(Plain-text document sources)
====

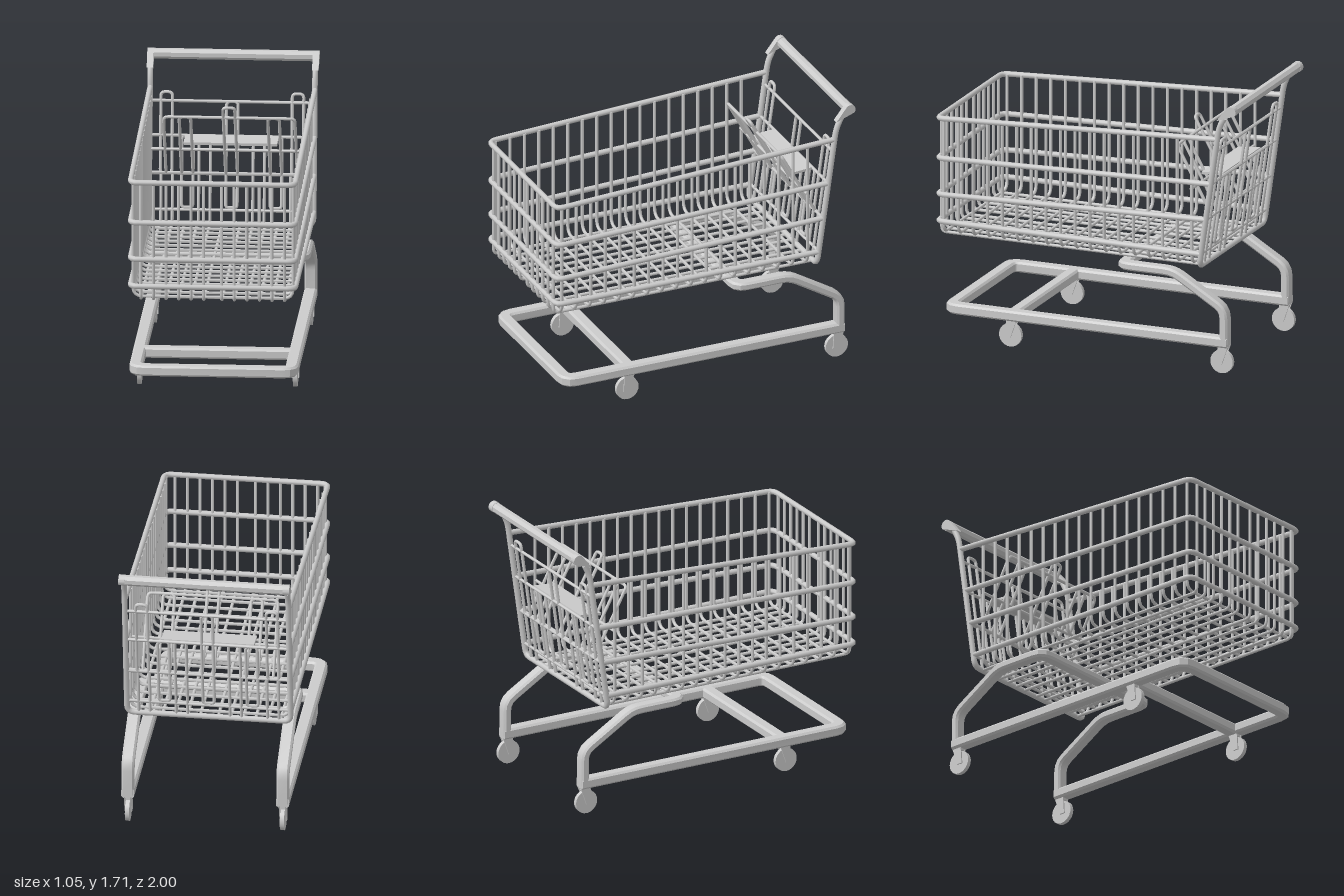
import * as THREE from 'three';
import { mergeGeometries, toCreasedNormals } from 'three/addons/utils/BufferGeometryUtils.js';

const V = (x, y, z) => new THREE.Vector3(x, y, z);
const circle = (r, n = 8) => Array.from({ length: n }, (_, i) => {
  const a = ((i + 0.5) / n) * Math.PI * 2;
  return [r * Math.cos(a), r * Math.sin(a)];
});
// rectangle with chamfered corners, from half sizes
const chamfered = (w, h, c) => [
  [w, -h + c], [w, h - c], [w - c, h], [-w + c, h],
  [-w, h - c], [-w, -h + c], [-w + c, -h], [w - c, -h]];

// Rounds the inner corners of a polyline
function rounded(pts, r, n = 4) {
  const out = [pts[0]];
  for (let i = 1; i < pts.length - 1; i++) {
    const p = pts[i];
    const toward = q => p.clone().lerp(q, Math.min(0.49, r / p.distanceTo(q)));
    out.push(...new THREE.QuadraticBezierCurve3(toward(pts[i - 1]), p, toward(pts[i + 1])).getPoints(n));
  }
  out.push(pts[pts.length - 1]);
  return out;
}

// Sweeps a section along a polyline with mitred joints; `side` is the section's first axis
function sweep(pts, section, side = V(1, 0, 0), crease = 0.9) {
  const dirs = pts.slice(1).map((p, i) => p.clone().sub(pts[i]).normalize());
  const t0 = dirs[0];
  let u = side.clone().addScaledVector(t0, -side.dot(t0));
  if (u.length() < 0.1) u = V(0, 1, 0).addScaledVector(t0, -t0.y);
  u.normalize();
  const v = t0.clone().cross(u);
  let ring = section.map(([a, b]) => pts[0].clone().addScaledVector(u, a).addScaledVector(v, b));
  const pos = [], n = section.length;
  const tri = (...c) => c.forEach(p => pos.push(p.x, p.y, p.z));
  for (let k = 1; k < n - 1; k++) tri(ring[0], ring[k + 1], ring[k]);
  dirs.forEach((d, i) => {
    const normal = d.clone().add(dirs[i + 1] || d).normalize();
    const next = ring.map(p => p.clone().addScaledVector(
      d, pts[i + 1].clone().sub(p).dot(normal) / d.dot(normal)));
    for (let j = 0; j < n; j++) {
      const k = (j + 1) % n;
      tri(ring[j], ring[k], next[k]);
      tri(ring[j], next[k], next[j]);
    }
    ring = next;
  });
  for (let k = 1; k < n - 1; k++) tri(ring[0], ring[k], ring[k + 1]);
  const g = new THREE.BufferGeometry();
  g.setAttribute('position', new THREE.Float32BufferAttribute(pos, 3));
  return toCreasedNormals(g, crease);
}

export function createModel() {
  const model = new THREE.Group();
  model.name = 'shoppingCart';
  const mat = new THREE.MeshStandardMaterial({ color: 0xcccccc });
  const add = (name, geo, parent = model) => {
    const m = new THREE.Mesh(Array.isArray(geo) ? mergeGeometries(geo) : geo, mat);
    m.name = name;
    parent.add(m);
    return m;
  };
  const wire = (pts, r = 0.01, bend = 0.03) => sweep(rounded(pts, bend), circle(r));
  const gate = (x, y) => V(x, y, -0.75 - (y - 0.66) * 0.144);
  const topY = z => 1.4 + (0.985 - z) * 0.048;

  // Basket rails: U-shaped hoops rising toward the back
  const basket = new THREE.Group();
  basket.name = 'basket';
  model.add(basket);
  add('basketRails', [[1.4, 1.49], [1.147, 1.2], [0.917, 0.97], [0.747, 0.747]].map(([f, b]) =>
    wire([gate(-0.502, b), V(-0.502, f, 0.984), V(0.502, f, 0.984), gate(0.502, b)], 0.017, 0.05)), basket);

  // Cross wires: up one side, under the floor, up the other
  const cross = [];
  for (let i = 0; i < 18; i++) {
    const z = 0.945 - i * 0.0965;
    const top = topY(z);
    cross.push(wire([V(-0.488, top, z), V(-0.488, 0.675, z), V(0.488, 0.675, z), V(0.488, top, z)], 0.01, 0.06));
  }
  add('crossWires', cross, basket);

  // Lengthwise wires: along the floor and up the front
  const lengthwise = [];
  for (let i = 0; i < 6; i++) {
    for (const x of [-0.055 - i * 0.0765, 0.055 + i * 0.0765]) {
      lengthwise.push(wire([V(x, 0.663, -0.745), V(x, 0.663, 0.98), V(x, 1.4, 0.98)], 0.01, 0.035));
    }
  }
  add('lengthwiseWires', lengthwise, basket);

  // Rear frame carrying the handle
  add('rearFrame', wire([V(-0.502, 1.63, -0.915), gate(-0.502, 1.56), gate(-0.502, 0.667),
    gate(0.502, 0.667), gate(0.502, 1.56), V(0.502, 1.63, -0.915)], 0.018, 0.05));

  // Handle: faceted bar between two tapered, round-ended brackets
  const handle = new THREE.Group();
  handle.name = 'handle';
  model.add(handle);
  add('handleBar', sweep([V(-0.51, 1.677, -0.966), V(0.51, 1.677, -0.966)],
    circle(0.033), V(0, 1, 0), 0.5), handle);
  const bracket = new THREE.Shape();
  bracket.moveTo(0.911, 1.578);
  bracket.absarc(0.966, 1.677, 0.034, -0.65, 2.45);
  bracket.lineTo(0.872, 1.612);
  const bracketGeo = toCreasedNormals(new THREE.ExtrudeGeometry(bracket,
    { depth: 0.04, bevelEnabled: false }).rotateY(Math.PI / 2), 0.6);
  add('handleBrackets', [-0.524, 0.484].map(x => bracketGeo.clone().translate(x, 0, 0)), handle);

  // Rear gate: horizontal wires and long wire loops
  const gateWires = [0.75, 0.97, 1.2, 1.41].map(y => wire([gate(-0.5, y), gate(0.5, y)]));
  const loop = (x, w, lo, hi, at) => wire(
    [at(x, lo), at(x - w, lo), at(x - w, hi), at(x + w, hi), at(x + w, lo), at(x, lo)], 0.01, 0.025);
  for (const x of [-0.27, 0, 0.27]) gateWires.push(loop(x, 0.035, 0.765, x ? 1.2 : 1.41, gate));
  for (const s of [-1, 1]) {
    gateWires.push(loop(s * 0.4, 0.035, 0.97, 1.463, gate));
    for (const x of [0.13, 0.2]) gateWires.push(wire([gate(s * x, 0.665), gate(s * x, 1.2)]));
    for (const x of [0.36, 0.43]) gateWires.push(wire([gate(s * x, 0.665), gate(s * x, 0.97)]));
  }
  add('rearGate', gateWires);

  // Child seat: plate and leaning wire backrest
  const lean = (x, y) => V(x, y, -0.79 + (y - 0.97) * 0.545);
  add('seatBackrest', [
    wire([lean(-0.4, 0.97), lean(-0.4, 1.39), lean(0.4, 1.39), lean(0.4, 0.97)]),
    wire([lean(-0.49, 0.975), lean(0.49, 0.975)]),
    wire([lean(-0.49, 1.15), lean(0.49, 1.15)]),
    loop(0, 0.036, 0.97, 1.463, lean),
    loop(-0.27, 0.035, 0.97, 1.39, lean),
    loop(0.27, 0.035, 0.97, 1.39, lean)]);
  const seat = add('childSeat', new THREE.BoxGeometry(0.57, 0.016, 0.145));
  seat.position.set(0, 1.197, -0.746);
  seat.rotation.x = 0.08;

  // Chassis: U-shaped base, crossbar, and bent legs joined under the basket
  const chassis = new THREE.Group();
  chassis.name = 'chassis';
  model.add(chassis);
  const up = V(0, 1, 0);
  const baseTube = chamfered(0.033, 0.039, 0.012);
  const legTube = chamfered(0.026, 0.039, 0.012);
  add('chassisBase', sweep(rounded([V(0.475, 0.2, -0.934), V(0.475, 0.2, 0.906),
    V(-0.475, 0.2, 0.906), V(-0.475, 0.2, -0.934)], 0.06, 3), baseTube, up, 0.5), chassis);
  add('chassisCrossbar', sweep([V(-0.46, 0.2, 0.49), V(0.46, 0.2, 0.49)], baseTube, up, 0.5), chassis);
  const leg = [V(0.475, 0.19, -0.911), V(0.475, 0.405, -0.911),
    V(0.475, 0.61, -0.572), V(0.475, 0.61, -0.234)];
  const otherLeg = leg.map(p => V(-p.x, p.y, p.z)).reverse();
  add('chassisLegs', sweep(rounded([...leg, ...otherLeg], 0.055, 3), legTube, V(0, 0, 1), 0.5), chassis);

  // Casters: wheel between two tapered fork plates
  const wheelGeo = new THREE.CylinderGeometry(0.074, 0.074, 0.026, 24).rotateZ(Math.PI / 2);
  const forkShape = new THREE.Shape([[0.03, -0.015], [0.022, 0.1], [-0.045, 0.1], [-0.005, -0.015]]
    .map(([z, y]) => new THREE.Vector2(-z, y)));
  const plate = new THREE.ExtrudeGeometry(forkShape, { depth: 0.008, bevelEnabled: false }).rotateY(Math.PI / 2);
  const fork = [plate.clone().translate(-0.023, 0, 0), plate.clone().translate(0.015, 0, 0),
    new THREE.BoxGeometry(0.044, 0.022, 0.056).toNonIndexed().translate(0, 0.088, -0.007)];
  for (const x of [-0.475, 0.475]) {
    for (const z of [0.506, -0.892]) {
      const caster = new THREE.Group();
      caster.name = (z > 0 ? 'front' : 'rear') + (x > 0 ? 'Left' : 'Right') + 'Caster';
      caster.position.set(x, 0.075, z);
      add('wheel', wheelGeo, caster);
      add('fork', fork, caster);
      model.add(caster);
    }
  }
  return model;
}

====

If a line in the entries above has the word "chamfered", copy it.

// rectangle with chamfered corners, from half sizes
const chamfered = (w, h, c) => [
  const baseTube = chamfered(0.033, 0.039, 0.012);
  const legTube = chamfered(0.026, 0.039, 0.012);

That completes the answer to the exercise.